> _Aim of the exercise_
Find "plan (x, z)" and "[.95, .5], [.98, .58]];" in the records below. Copy the lines holding them and every line between, exactly, and no others.

Collected data entries
══════
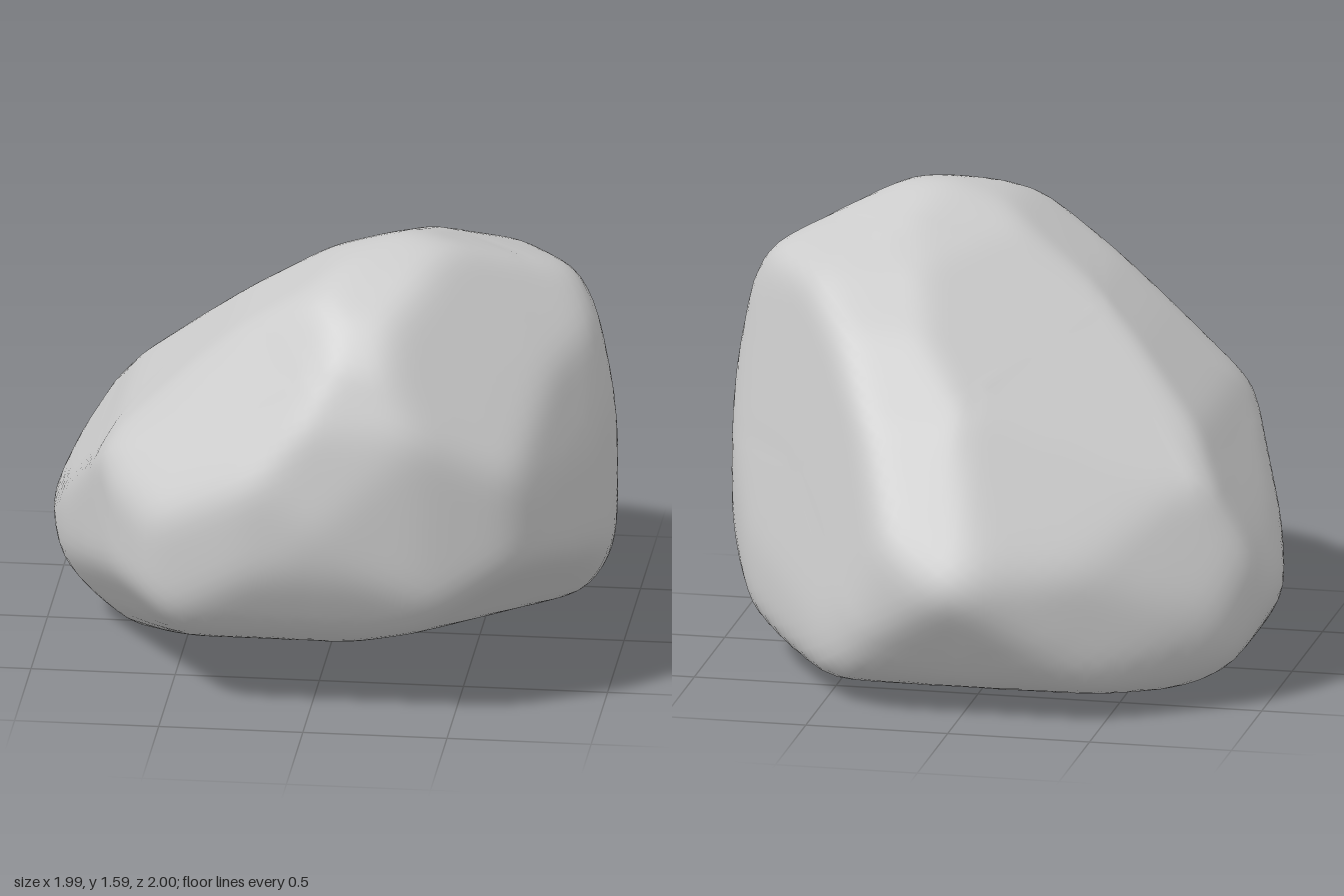
import * as THREE from 'three';
import { mergeVertices } from 'three/addons/utils/BufferGeometryUtils.js';

// Outlines of the boulder: front (x, y), side (z, y) and plan (x, z)
const FRONT = [[-1.01, .37], [-.91, .56], [-.7, .9], [-.45, 1.14], [-.28, 1.29], [0, 1.48], [.07, 1.53], [.28, 1.59],
  [.5, 1.56], [.78, 1.43], [.85, 1.39], [.92, 1.27], [.97, .98], [.99, .67], [.97, .4], [.94, .31], [.85, .16],
  [.7, .1], [.45, .06], [-.28, 0], [-.6, .03], [-.8, .08], [-.87, .13], [-.97, .28]];
const SIDE = [[1, .73], [.94, 1.07], [.85, 1.28], [.73, 1.42], [.53, 1.54], [.35, 1.59], [.13, 1.55], [-.17, 1.4],
  [-.4, 1.24], [-.67, .97], [-.85, .72], [-1.02, .49], [-.98, .42], [-.82, .17], [-.77, .11], [-.65, .07], [-.05, 0],
  [.2, .06], [.45, .15], [.78, .26], [.86, .33], [.95, .5], [.98, .58]];
const PLAN = [[-.02, -1.02], [.13, -.98], [.36, -.86], [.53, -.68], [.88, -.2], [.97, 0], [.99, .18], [.94, .4],
  [.77, .75], [.69, .83], [.4, .94], [.05, 1], [-.22, .97], [-.55, .86], [-.7, .68], [-.8, .46], [-.92, .17],
  [-1.01, -.18], [-.97, -.32], [-.86, -.53], [-.7, -.65], [-.4, -.8]];

// Worn corners: normal and offset of each cutting plane
const CUTS = [
  [.76, .18, -.62, .88],      // back right face
  [.85, .25, .46, 1.21],      // right front face
  [.545, .543, .64, 1.4],     // upper front right
  [.6, .65, .46, 1.48],       // right shoulder
  [-.35, .75, .56, 1.46],     // left shoulder
  [-.5, .55, .67, 1.24],      // upper front left
  [-.25, .9, -.36, 1.265],    // behind the peak
  [.24, .94, -.24, 1.505],    // right of the peak
  [-.4, .8, -.45, 1.1],       // broad back left slope
  [-.375, .61, -.686, 1.05],  // lower back left slope
  [-.6, .35, -.72, 1.03],     // back left ledge
  [.55, -.7, .45, .37],       // lower front right
  [.2, -.94, .28, .015],      // underside, front right
  [-.5, -.6, .6, .62],        // lower front left
  [-.65, -.6, .45, .5],       // lower left
  [-.5, -.6, -.6, .63],       // lower back left
];

const CENTRE = new THREE.Vector3(0, .75, .05);
const WEAR = .008; // depth lost when the edges are worn

// One tangent plane per outline edge, extruded along the missing axis
function outlinePlanes(loop, place, mid) {
  return loop.map(([a, b], i) => {
    const [c, d] = loop[(i + 1) % loop.length];
    const n = new THREE.Vector2(d - b, a - c).normalize();
    if (n.x * (a - mid[0]) + n.y * (b - mid[1]) < 0) n.negate();
    const h = Math.max(...loop.map(([p, q]) => n.x * p + n.y * q));
    return { n: place(n.x, n.y), h: h + WEAR };
  });
}

function boulderGeometry() {
  const planes = [
    ...outlinePlanes(FRONT, (a, b) => new THREE.Vector3(a, b, 0), [0, .75]),
    ...outlinePlanes(SIDE, (a, b) => new THREE.Vector3(0, b, a), [.05, .75]),
    ...outlinePlanes(PLAN, (a, b) => new THREE.Vector3(a, 0, b), [0, .05]),
    ...CUTS.map(([x, y, z, h]) => ({ n: new THREE.Vector3(x, y, z), h })),
  ];
  planes.forEach(p => { p.h -= p.n.dot(CENTRE); });

  let geo = new THREE.IcosahedronGeometry(1, 26);
  geo.deleteAttribute('normal');
  geo.deleteAttribute('uv');
  geo = mergeVertices(geo, 1e-4);
  const pos = geo.attributes.position;
  const dirs = [];
  for (let i = 0; i < pos.count; i++) dirs.push(new THREE.Vector3().fromBufferAttribute(pos, i).normalize());

  // Push every direction out to the nearest plane
  let radius = dirs.map(d => {
    let r = 3;
    for (const { n, h } of planes) {
      const k = n.dot(d);
      if (k > 1e-4) r = Math.min(r, h / k);
    }
    return r;
  });

  // Wear the edges by averaging neighbours
  const near = dirs.map(() => new Set());
  const idx = geo.index.array;
  for (let i = 0; i < idx.length; i += 3) {
    for (let j = 0; j < 3; j++) {
      near[idx[i + j]].add(idx[i + (j + 1) % 3]);
      near[idx[i + (j + 1) % 3]].add(idx[i + j]);
    }
  }
  for (let pass = 0; pass < 5; pass++) {
    radius = radius.map((r, i) => {
      let sum = 0;
      near[i].forEach(j => { sum += radius[j]; });
      return (r + sum / near[i].size) / 2;
    });
  }
  dirs.forEach((d, i) => {
    d.multiplyScalar(radius[i]).add(CENTRE);
    pos.setXYZ(i, d.x, d.y, d.z);
  });

  // Stand it on the ground, centred
  geo.computeBoundingBox();
  const { min, max } = geo.boundingBox;
  geo.translate(-(min.x + max.x) / 2, -min.y, -(min.z + max.z) / 2);
  geo.computeVertexNormals();
  return geo;
}

export function createModel() {
  const group = new THREE.Group();
  group.name = 'rock';
  const boulder = new THREE.Mesh(boulderGeometry(), new THREE.MeshStandardMaterial({ color: 0xcccccc }));
  boulder.name = 'boulder';
  group.add(boulder);
  return group;
}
══════
> _Response to the task_
// Outlines of the boulder: front (x, y), side (z, y) and plan (x, z)
const FRONT = [[-1.01, .37], [-.91, .56], [-.7, .9], [-.45, 1.14], [-.28, 1.29], [0, 1.48], [.07, 1.53], [.28, 1.59],
  [.5, 1.56], [.78, 1.43], [.85, 1.39], [.92, 1.27], [.97, .98], [.99, .67], [.97, .4], [.94, .31], [.85, .16],
  [.7, .1], [.45, .06], [-.28, 0], [-.6, .03], [-.8, .08], [-.87, .13], [-.97, .28]];
const SIDE = [[1, .73], [.94, 1.07], [.85, 1.28], [.73, 1.42], [.53, 1.54], [.35, 1.59], [.13, 1.55], [-.17, 1.4],
  [-.4, 1.24], [-.67, .97], [-.85, .72], [-1.02, .49], [-.98, .42], [-.82, .17], [-.77, .11], [-.65, .07], [-.05, 0],
  [.2, .06], [.45, .15], [.78, .26], [.86, .33], [.95, .5], [.98, .58]];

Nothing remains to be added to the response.